▸ WORK TASK:
In the records below, tally every line containing "segs". Report only the total.
··· SUPPLIED DATA
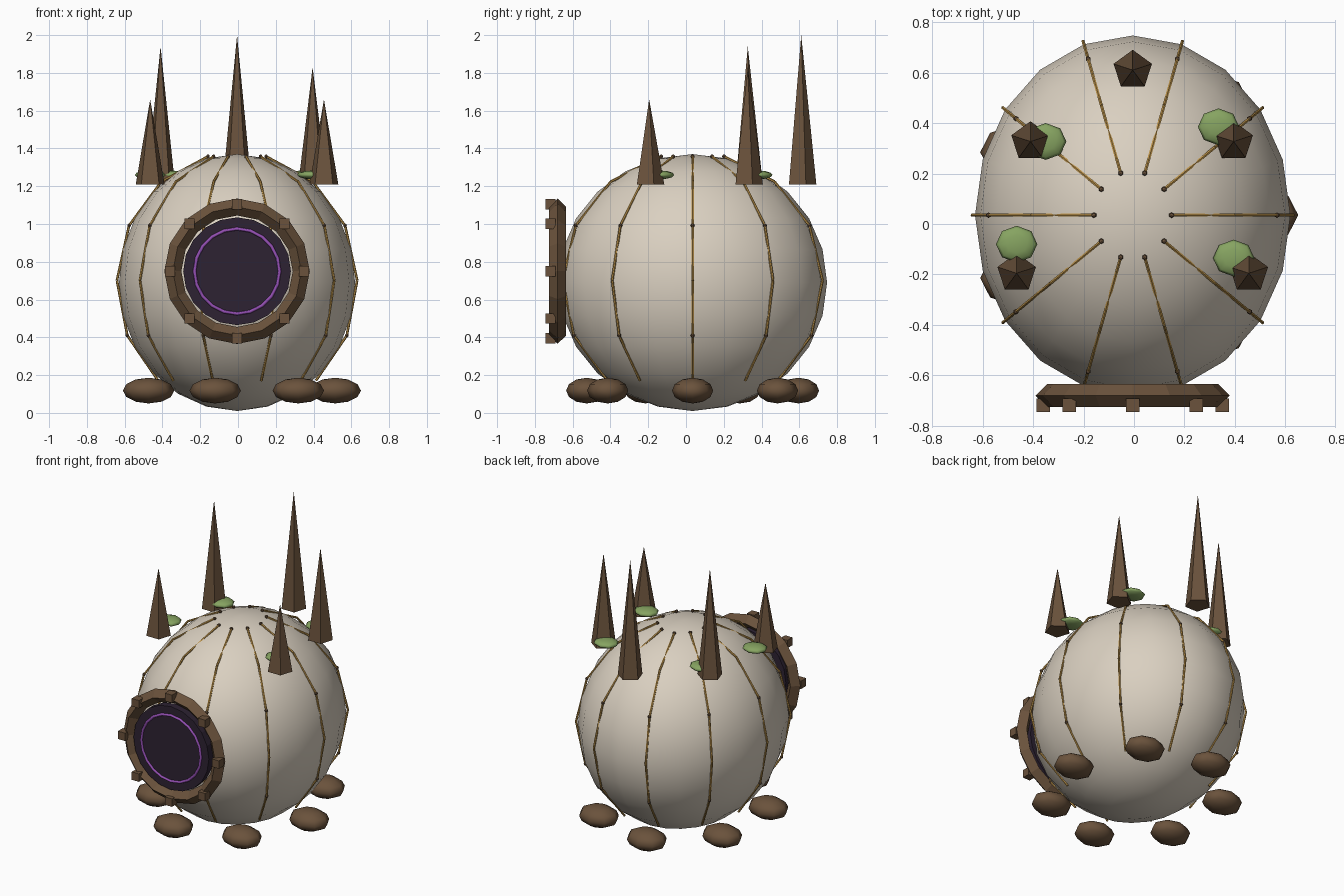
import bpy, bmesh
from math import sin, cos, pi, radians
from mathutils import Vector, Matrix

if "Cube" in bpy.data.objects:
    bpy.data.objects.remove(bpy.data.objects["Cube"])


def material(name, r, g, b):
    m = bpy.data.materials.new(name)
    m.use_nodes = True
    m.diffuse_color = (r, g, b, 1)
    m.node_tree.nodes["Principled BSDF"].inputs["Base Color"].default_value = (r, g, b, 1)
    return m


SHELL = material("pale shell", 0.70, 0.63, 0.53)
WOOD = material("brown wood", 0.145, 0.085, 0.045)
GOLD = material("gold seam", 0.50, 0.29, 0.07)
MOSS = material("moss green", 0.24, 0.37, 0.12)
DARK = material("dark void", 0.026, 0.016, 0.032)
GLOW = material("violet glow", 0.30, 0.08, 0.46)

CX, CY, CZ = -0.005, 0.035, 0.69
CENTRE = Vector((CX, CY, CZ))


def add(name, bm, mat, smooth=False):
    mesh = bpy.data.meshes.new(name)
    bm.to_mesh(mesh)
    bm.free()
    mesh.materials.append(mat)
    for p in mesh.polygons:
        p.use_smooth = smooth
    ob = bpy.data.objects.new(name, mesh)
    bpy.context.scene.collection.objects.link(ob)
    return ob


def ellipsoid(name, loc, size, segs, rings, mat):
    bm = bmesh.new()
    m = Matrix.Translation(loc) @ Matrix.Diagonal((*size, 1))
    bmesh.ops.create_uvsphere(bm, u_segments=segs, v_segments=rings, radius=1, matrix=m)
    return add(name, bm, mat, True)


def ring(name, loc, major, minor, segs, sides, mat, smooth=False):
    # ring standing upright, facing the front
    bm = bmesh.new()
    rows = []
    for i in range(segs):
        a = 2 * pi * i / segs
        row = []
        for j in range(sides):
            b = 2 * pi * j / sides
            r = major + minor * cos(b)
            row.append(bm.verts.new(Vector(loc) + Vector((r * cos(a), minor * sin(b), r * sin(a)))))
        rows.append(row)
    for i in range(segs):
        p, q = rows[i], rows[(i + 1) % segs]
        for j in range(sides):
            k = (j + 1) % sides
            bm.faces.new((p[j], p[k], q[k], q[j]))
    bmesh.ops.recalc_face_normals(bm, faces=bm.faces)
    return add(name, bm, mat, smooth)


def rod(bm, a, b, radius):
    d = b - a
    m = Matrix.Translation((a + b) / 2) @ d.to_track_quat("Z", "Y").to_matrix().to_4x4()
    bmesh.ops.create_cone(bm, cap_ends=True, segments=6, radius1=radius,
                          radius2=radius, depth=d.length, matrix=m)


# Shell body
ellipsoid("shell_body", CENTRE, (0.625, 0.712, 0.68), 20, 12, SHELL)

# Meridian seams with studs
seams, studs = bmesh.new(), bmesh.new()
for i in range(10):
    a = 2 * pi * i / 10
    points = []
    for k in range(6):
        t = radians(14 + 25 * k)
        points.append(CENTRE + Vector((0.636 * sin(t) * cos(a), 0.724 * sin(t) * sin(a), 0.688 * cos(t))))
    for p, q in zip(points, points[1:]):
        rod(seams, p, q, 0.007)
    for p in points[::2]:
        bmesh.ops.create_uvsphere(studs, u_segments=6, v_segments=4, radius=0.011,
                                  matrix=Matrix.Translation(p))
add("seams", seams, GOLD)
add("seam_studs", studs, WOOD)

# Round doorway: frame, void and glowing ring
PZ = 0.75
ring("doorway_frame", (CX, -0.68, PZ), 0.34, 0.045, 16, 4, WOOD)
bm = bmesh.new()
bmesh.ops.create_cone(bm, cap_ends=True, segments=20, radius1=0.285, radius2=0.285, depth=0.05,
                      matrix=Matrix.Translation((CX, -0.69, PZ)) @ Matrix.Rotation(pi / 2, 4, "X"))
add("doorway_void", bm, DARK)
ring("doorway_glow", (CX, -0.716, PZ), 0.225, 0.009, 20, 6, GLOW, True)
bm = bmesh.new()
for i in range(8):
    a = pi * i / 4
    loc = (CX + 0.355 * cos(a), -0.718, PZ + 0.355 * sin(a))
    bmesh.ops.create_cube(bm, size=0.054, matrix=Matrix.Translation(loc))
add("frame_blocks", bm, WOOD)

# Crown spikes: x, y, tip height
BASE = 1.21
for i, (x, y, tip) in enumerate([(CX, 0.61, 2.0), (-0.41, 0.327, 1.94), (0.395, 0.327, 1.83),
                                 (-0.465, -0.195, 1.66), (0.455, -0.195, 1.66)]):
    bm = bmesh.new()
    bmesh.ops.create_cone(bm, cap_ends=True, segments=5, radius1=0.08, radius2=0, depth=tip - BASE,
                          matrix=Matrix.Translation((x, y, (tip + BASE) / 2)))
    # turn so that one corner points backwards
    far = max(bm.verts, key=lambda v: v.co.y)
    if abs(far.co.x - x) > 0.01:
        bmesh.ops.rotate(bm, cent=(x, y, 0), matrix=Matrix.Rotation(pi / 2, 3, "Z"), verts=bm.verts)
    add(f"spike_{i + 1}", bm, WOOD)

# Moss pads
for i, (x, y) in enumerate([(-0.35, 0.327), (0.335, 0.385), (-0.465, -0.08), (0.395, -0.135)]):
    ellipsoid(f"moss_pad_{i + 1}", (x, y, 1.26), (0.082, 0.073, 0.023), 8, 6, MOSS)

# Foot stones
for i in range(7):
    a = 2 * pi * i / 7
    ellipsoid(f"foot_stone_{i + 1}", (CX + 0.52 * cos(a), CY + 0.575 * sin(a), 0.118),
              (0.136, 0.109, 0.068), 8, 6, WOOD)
······
··· SUPPLIED DATA
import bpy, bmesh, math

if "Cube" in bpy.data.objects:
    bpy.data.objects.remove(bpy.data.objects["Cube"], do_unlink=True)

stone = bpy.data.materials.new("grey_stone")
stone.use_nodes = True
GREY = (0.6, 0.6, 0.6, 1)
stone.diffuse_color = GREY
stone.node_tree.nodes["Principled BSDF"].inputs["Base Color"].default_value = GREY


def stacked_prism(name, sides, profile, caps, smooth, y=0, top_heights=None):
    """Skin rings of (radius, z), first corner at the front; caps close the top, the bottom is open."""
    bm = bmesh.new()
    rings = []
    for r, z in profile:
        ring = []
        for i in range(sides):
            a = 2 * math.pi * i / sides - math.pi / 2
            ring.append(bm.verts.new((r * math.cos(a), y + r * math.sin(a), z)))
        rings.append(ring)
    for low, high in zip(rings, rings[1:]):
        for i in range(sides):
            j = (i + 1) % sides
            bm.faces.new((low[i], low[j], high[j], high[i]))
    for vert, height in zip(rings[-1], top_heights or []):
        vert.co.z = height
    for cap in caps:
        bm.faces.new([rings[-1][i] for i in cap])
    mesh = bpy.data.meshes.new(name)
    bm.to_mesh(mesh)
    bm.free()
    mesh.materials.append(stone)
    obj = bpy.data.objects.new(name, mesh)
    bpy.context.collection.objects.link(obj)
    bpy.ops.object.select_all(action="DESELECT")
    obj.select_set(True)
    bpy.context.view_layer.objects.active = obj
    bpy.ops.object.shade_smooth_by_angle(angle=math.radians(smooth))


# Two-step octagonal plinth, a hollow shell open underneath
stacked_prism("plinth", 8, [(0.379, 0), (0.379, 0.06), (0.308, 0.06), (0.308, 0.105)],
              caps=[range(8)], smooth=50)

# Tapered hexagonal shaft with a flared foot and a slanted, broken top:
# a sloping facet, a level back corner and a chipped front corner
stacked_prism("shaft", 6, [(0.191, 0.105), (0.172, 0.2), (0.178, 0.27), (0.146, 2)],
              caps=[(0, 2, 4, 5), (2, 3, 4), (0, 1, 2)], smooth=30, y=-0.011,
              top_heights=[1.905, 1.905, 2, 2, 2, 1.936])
······
··· SUPPLIED DATA
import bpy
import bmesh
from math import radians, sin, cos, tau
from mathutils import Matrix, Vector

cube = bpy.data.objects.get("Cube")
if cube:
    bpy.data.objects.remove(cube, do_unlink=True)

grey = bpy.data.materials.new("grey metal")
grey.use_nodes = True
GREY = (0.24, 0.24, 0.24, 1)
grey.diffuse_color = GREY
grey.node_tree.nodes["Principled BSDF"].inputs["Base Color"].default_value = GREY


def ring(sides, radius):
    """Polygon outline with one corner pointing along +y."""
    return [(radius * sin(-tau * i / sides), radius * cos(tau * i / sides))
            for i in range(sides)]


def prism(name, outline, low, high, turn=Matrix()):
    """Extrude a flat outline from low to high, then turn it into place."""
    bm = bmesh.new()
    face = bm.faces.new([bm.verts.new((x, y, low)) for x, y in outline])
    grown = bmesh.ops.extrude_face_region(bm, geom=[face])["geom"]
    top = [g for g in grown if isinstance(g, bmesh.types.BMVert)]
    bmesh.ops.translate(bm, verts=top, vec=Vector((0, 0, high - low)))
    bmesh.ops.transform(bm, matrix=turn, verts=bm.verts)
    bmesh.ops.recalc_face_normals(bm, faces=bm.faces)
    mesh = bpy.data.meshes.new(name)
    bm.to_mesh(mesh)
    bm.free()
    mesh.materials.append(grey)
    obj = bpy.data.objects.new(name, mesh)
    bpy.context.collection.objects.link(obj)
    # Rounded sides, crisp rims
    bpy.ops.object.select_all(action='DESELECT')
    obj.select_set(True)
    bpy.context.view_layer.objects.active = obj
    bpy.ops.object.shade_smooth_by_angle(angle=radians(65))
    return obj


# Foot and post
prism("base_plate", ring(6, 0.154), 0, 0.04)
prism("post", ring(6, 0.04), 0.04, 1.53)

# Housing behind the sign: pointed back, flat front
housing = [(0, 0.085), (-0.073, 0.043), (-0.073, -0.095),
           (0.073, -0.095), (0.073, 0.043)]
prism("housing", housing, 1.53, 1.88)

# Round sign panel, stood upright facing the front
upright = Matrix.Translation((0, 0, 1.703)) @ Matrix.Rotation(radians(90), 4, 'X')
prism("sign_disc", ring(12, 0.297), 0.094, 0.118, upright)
······
▸ RESPONSE TO THIS TASK:
7